Everything from the line containing "const patch = new THREE.Shape();" through the line containing "for (let i = 0; i < 25;" in the listing below should be copied exactly, and nothing more.

★ ★ ★

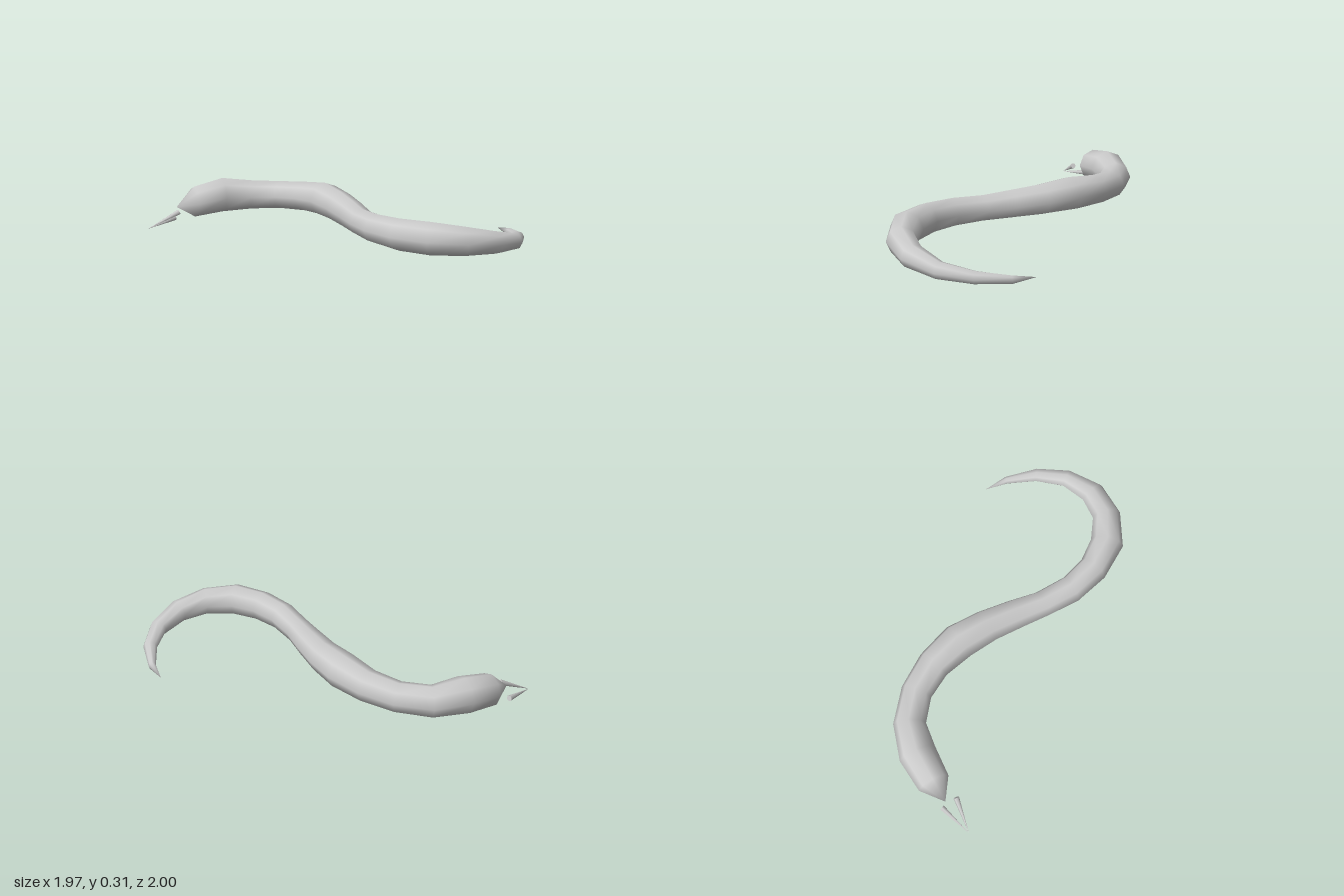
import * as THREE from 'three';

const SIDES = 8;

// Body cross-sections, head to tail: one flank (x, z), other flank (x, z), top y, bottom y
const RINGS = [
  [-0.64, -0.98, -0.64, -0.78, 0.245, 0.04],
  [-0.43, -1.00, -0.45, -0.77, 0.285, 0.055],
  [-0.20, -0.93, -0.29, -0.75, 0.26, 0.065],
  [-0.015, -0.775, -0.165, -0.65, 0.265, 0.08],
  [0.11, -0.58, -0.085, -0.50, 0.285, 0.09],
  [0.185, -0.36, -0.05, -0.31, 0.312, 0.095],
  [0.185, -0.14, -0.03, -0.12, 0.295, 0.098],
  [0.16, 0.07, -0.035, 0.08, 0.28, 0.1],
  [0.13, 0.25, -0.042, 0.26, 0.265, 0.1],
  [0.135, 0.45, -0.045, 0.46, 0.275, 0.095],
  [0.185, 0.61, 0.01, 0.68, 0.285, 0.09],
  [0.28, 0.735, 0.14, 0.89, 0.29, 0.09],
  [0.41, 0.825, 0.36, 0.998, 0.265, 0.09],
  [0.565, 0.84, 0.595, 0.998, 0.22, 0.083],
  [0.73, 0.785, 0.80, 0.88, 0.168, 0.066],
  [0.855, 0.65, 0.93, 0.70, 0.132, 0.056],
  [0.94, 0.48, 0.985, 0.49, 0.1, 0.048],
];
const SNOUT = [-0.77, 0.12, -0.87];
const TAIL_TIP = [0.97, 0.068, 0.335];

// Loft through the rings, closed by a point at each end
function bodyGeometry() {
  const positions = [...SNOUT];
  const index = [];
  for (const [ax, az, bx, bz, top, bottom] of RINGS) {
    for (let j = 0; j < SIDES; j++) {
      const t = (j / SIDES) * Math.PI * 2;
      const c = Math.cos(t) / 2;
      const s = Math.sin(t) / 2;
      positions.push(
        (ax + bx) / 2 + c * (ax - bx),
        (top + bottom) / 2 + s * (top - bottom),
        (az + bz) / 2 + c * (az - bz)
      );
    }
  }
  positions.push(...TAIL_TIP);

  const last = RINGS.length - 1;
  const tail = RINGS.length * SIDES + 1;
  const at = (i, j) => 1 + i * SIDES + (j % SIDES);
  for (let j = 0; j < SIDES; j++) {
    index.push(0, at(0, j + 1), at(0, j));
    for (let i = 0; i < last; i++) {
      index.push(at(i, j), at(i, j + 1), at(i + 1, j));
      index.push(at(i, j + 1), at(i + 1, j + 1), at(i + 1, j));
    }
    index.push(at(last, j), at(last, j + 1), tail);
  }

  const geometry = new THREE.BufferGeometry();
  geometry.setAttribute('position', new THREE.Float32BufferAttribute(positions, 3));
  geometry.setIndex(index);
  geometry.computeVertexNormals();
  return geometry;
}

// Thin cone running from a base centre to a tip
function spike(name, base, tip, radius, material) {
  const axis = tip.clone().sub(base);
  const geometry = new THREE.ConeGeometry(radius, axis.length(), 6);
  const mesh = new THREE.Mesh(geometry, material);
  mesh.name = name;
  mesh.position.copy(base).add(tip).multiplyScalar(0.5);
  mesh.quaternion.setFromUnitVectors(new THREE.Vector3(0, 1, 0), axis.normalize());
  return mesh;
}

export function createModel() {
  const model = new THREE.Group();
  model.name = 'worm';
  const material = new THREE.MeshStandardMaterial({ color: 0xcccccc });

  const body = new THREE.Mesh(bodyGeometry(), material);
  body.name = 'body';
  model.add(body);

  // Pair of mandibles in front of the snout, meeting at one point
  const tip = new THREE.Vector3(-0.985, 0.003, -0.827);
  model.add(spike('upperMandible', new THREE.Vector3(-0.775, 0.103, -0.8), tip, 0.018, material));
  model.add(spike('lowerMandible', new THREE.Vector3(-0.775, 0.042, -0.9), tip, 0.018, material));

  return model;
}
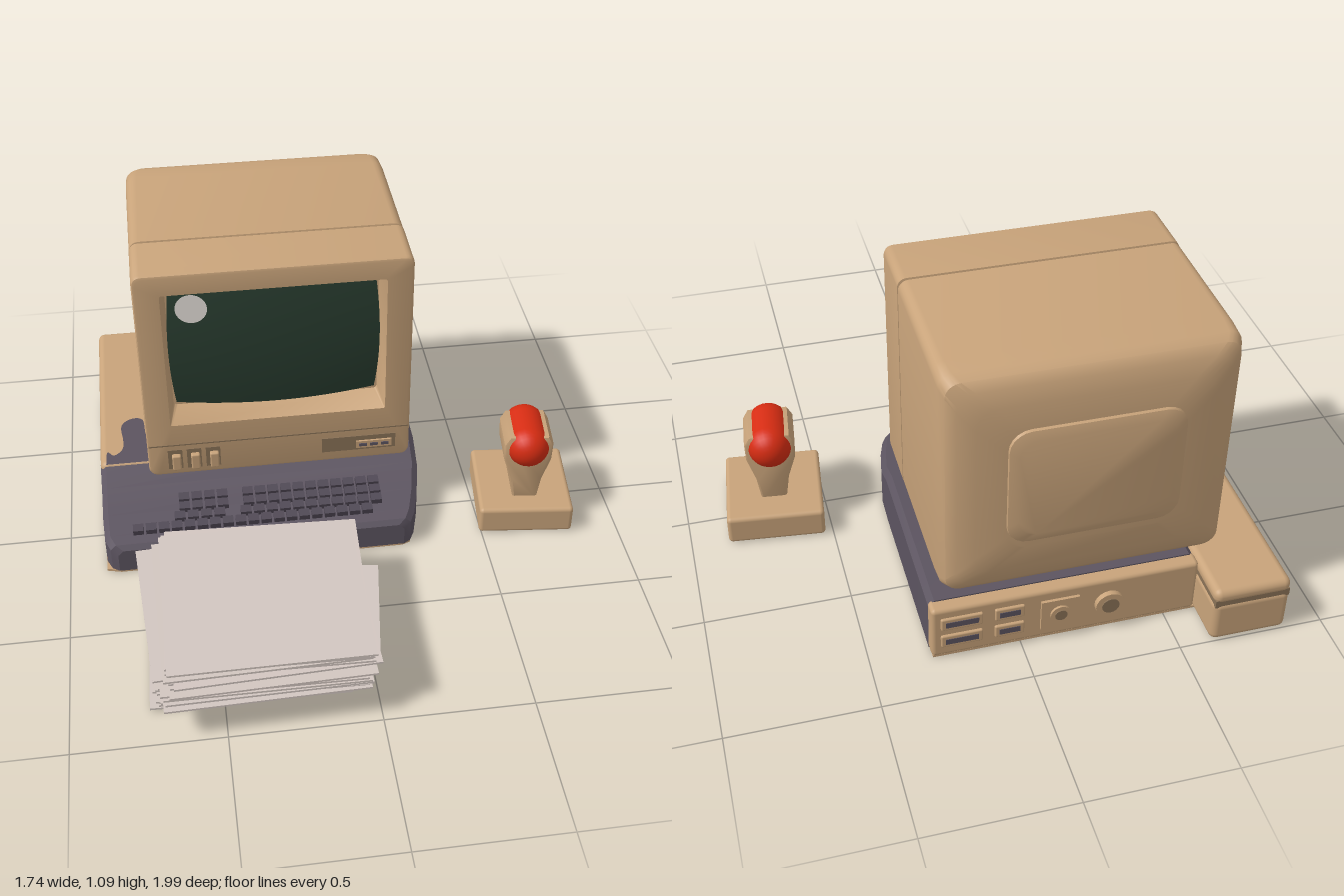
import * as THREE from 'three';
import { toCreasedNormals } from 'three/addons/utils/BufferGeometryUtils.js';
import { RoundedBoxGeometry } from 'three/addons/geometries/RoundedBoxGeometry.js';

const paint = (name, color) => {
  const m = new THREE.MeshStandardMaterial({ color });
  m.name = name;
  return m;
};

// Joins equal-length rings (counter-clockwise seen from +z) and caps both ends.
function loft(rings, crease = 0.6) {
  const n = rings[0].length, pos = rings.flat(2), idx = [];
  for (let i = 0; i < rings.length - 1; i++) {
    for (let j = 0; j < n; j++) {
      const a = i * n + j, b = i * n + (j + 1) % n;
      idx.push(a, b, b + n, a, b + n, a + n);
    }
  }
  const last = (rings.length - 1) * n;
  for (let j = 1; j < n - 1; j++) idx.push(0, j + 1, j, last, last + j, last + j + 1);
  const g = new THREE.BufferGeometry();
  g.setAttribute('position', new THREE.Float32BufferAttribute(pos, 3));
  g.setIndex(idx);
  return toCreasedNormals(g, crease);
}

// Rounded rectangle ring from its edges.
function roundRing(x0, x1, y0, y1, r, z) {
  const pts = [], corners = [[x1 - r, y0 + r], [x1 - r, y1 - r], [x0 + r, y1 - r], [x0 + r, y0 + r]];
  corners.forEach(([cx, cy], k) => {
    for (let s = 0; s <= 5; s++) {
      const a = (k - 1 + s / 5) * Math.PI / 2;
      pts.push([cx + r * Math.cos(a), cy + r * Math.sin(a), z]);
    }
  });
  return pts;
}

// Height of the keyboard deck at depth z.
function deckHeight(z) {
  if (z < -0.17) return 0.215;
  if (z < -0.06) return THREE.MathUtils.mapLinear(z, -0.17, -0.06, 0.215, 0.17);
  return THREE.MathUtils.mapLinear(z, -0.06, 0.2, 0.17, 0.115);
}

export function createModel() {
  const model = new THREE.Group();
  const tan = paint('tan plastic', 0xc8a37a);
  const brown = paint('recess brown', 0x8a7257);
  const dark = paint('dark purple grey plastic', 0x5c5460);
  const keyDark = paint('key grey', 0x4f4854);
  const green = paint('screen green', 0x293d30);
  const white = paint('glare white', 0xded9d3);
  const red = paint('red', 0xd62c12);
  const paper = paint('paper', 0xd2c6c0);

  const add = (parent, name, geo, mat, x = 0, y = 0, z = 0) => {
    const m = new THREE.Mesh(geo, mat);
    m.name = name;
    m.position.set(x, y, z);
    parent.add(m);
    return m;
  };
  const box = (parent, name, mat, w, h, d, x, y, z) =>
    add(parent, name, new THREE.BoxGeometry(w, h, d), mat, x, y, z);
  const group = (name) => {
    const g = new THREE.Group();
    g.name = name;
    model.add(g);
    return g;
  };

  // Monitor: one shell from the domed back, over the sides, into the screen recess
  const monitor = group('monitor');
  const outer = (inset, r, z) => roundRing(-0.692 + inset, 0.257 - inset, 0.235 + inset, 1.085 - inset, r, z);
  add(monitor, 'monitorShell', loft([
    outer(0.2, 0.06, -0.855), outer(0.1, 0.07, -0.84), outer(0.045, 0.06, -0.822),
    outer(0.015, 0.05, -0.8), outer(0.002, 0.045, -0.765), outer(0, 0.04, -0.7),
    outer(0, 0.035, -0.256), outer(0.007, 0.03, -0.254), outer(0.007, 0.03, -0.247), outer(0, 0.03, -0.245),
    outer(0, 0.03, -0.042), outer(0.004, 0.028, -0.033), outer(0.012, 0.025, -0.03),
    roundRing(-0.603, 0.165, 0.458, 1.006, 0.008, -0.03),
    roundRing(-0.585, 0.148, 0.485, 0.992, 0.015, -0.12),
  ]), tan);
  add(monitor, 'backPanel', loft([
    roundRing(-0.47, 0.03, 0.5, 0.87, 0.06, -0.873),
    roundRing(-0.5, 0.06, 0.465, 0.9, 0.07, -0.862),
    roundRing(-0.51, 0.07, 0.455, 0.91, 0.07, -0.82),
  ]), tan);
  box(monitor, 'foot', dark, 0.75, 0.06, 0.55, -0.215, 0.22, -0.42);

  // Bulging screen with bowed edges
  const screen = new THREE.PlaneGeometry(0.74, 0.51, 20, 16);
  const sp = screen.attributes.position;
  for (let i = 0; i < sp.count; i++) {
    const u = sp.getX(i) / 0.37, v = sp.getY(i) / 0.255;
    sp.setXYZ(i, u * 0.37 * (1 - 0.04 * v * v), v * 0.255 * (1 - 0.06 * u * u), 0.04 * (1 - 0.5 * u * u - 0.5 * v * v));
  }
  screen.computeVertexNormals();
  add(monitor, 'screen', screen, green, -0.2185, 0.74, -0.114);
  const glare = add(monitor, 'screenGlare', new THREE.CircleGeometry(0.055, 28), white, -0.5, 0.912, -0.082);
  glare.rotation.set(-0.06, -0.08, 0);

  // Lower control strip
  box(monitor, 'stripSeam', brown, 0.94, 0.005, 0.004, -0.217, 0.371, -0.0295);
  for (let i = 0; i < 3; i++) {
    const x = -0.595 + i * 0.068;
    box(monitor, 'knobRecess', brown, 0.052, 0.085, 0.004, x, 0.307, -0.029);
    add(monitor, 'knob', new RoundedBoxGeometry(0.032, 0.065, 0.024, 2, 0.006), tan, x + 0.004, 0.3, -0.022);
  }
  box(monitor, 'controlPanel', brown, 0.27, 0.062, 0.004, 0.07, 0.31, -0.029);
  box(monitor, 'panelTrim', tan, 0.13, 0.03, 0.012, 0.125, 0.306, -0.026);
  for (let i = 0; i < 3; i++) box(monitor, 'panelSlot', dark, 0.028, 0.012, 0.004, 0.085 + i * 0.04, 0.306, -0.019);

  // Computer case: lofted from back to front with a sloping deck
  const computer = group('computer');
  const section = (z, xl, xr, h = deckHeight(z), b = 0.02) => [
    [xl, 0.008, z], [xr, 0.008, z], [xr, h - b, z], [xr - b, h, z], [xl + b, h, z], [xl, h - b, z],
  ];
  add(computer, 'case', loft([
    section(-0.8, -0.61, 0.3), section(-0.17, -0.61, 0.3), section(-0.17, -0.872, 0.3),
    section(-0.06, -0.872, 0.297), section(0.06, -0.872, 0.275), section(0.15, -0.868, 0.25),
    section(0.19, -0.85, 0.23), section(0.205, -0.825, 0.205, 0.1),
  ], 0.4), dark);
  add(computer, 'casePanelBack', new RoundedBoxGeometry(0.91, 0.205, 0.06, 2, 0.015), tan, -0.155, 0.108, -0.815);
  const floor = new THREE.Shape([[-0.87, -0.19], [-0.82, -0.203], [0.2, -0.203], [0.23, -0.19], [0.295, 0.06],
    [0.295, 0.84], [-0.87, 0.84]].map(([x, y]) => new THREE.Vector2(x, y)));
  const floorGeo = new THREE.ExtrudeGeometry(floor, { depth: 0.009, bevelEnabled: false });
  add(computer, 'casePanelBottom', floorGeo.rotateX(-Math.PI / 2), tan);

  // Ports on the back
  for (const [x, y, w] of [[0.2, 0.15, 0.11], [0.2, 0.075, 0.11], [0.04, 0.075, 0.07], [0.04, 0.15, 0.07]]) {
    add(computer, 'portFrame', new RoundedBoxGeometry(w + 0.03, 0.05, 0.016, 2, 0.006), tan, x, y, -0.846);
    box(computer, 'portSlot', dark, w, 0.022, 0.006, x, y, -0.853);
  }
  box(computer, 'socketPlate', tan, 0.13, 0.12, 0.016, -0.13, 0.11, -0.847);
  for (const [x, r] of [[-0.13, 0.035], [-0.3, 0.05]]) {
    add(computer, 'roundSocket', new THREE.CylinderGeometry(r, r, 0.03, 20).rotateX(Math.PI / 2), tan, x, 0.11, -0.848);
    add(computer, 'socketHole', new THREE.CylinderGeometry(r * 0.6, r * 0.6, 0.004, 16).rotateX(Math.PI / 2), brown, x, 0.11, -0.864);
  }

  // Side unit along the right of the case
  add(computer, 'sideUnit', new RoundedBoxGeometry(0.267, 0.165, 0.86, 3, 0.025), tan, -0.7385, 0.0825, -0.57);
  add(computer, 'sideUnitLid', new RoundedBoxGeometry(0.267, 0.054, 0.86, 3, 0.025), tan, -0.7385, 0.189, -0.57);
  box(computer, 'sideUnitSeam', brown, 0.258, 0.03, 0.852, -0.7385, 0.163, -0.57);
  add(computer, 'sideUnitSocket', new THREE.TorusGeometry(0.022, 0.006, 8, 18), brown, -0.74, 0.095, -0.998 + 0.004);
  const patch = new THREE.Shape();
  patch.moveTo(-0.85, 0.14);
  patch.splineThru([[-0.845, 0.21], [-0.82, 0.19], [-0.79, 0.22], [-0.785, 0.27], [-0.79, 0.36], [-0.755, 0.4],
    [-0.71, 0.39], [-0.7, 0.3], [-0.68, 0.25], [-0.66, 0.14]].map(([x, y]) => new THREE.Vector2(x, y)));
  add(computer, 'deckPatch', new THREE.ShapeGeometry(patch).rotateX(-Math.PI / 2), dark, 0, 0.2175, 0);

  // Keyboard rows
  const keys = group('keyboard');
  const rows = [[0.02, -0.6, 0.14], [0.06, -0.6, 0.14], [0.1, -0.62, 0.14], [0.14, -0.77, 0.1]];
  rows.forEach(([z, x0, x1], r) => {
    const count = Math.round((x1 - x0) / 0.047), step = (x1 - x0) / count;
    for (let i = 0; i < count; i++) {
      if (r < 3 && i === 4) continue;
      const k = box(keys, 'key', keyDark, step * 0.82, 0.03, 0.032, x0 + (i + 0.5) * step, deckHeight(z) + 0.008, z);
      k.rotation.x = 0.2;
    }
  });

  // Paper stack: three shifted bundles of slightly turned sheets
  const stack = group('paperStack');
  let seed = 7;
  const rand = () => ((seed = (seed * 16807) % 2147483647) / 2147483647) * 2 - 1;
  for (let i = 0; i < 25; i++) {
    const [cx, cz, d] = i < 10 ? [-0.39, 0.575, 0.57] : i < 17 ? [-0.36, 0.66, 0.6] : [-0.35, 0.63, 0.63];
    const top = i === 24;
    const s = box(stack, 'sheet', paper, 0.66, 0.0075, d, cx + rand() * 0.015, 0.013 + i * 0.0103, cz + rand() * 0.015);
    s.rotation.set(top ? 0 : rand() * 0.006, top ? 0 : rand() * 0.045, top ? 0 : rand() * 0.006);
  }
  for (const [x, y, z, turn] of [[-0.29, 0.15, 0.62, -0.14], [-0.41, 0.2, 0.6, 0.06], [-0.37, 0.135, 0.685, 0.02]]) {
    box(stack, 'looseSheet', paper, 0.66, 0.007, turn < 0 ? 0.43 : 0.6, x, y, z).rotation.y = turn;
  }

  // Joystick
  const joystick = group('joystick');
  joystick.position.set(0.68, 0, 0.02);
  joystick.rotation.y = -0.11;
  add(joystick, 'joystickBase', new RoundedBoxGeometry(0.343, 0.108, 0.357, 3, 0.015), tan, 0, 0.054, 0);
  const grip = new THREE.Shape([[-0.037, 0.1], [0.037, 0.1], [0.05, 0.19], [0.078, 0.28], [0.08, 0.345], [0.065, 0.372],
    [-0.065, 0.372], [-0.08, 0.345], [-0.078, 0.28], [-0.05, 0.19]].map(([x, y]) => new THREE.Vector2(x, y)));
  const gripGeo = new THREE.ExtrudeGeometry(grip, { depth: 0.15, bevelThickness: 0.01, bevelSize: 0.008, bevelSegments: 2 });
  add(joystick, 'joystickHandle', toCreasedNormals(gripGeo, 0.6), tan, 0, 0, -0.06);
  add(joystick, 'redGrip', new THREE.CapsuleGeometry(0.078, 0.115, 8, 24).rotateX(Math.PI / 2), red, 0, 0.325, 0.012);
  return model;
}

★ ★ ★

Reply
  const patch = new THREE.Shape();
  patch.moveTo(-0.85, 0.14);
  patch.splineThru([[-0.845, 0.21], [-0.82, 0.19], [-0.79, 0.22], [-0.785, 0.27], [-0.79, 0.36], [-0.755, 0.4],
    [-0.71, 0.39], [-0.7, 0.3], [-0.68, 0.25], [-0.66, 0.14]].map(([x, y]) => new THREE.Vector2(x, y)));
  add(computer, 'deckPatch', new THREE.ShapeGeometry(patch).rotateX(-Math.PI / 2), dark, 0, 0.2175, 0);

  // Keyboard rows
  const keys = group('keyboard');
  const rows = [[0.02, -0.6, 0.14], [0.06, -0.6, 0.14], [0.1, -0.62, 0.14], [0.14, -0.77, 0.1]];
  rows.forEach(([z, x0, x1], r) => {
    const count = Math.round((x1 - x0) / 0.047), step = (x1 - x0) / count;
    for (let i = 0; i < count; i++) {
      if (r < 3 && i === 4) continue;
      const k = box(keys, 'key', keyDark, step * 0.82, 0.03, 0.032, x0 + (i + 0.5) * step, deckHeight(z) + 0.008, z);
      k.rotation.x = 0.2;
    }
  });

  // Paper stack: three shifted bundles of slightly turned sheets
  const stack = group('paperStack');
  let seed = 7;
  const rand = () => ((seed = (seed * 16807) % 2147483647) / 2147483647) * 2 - 1;
  for (let i = 0; i < 25; i++) {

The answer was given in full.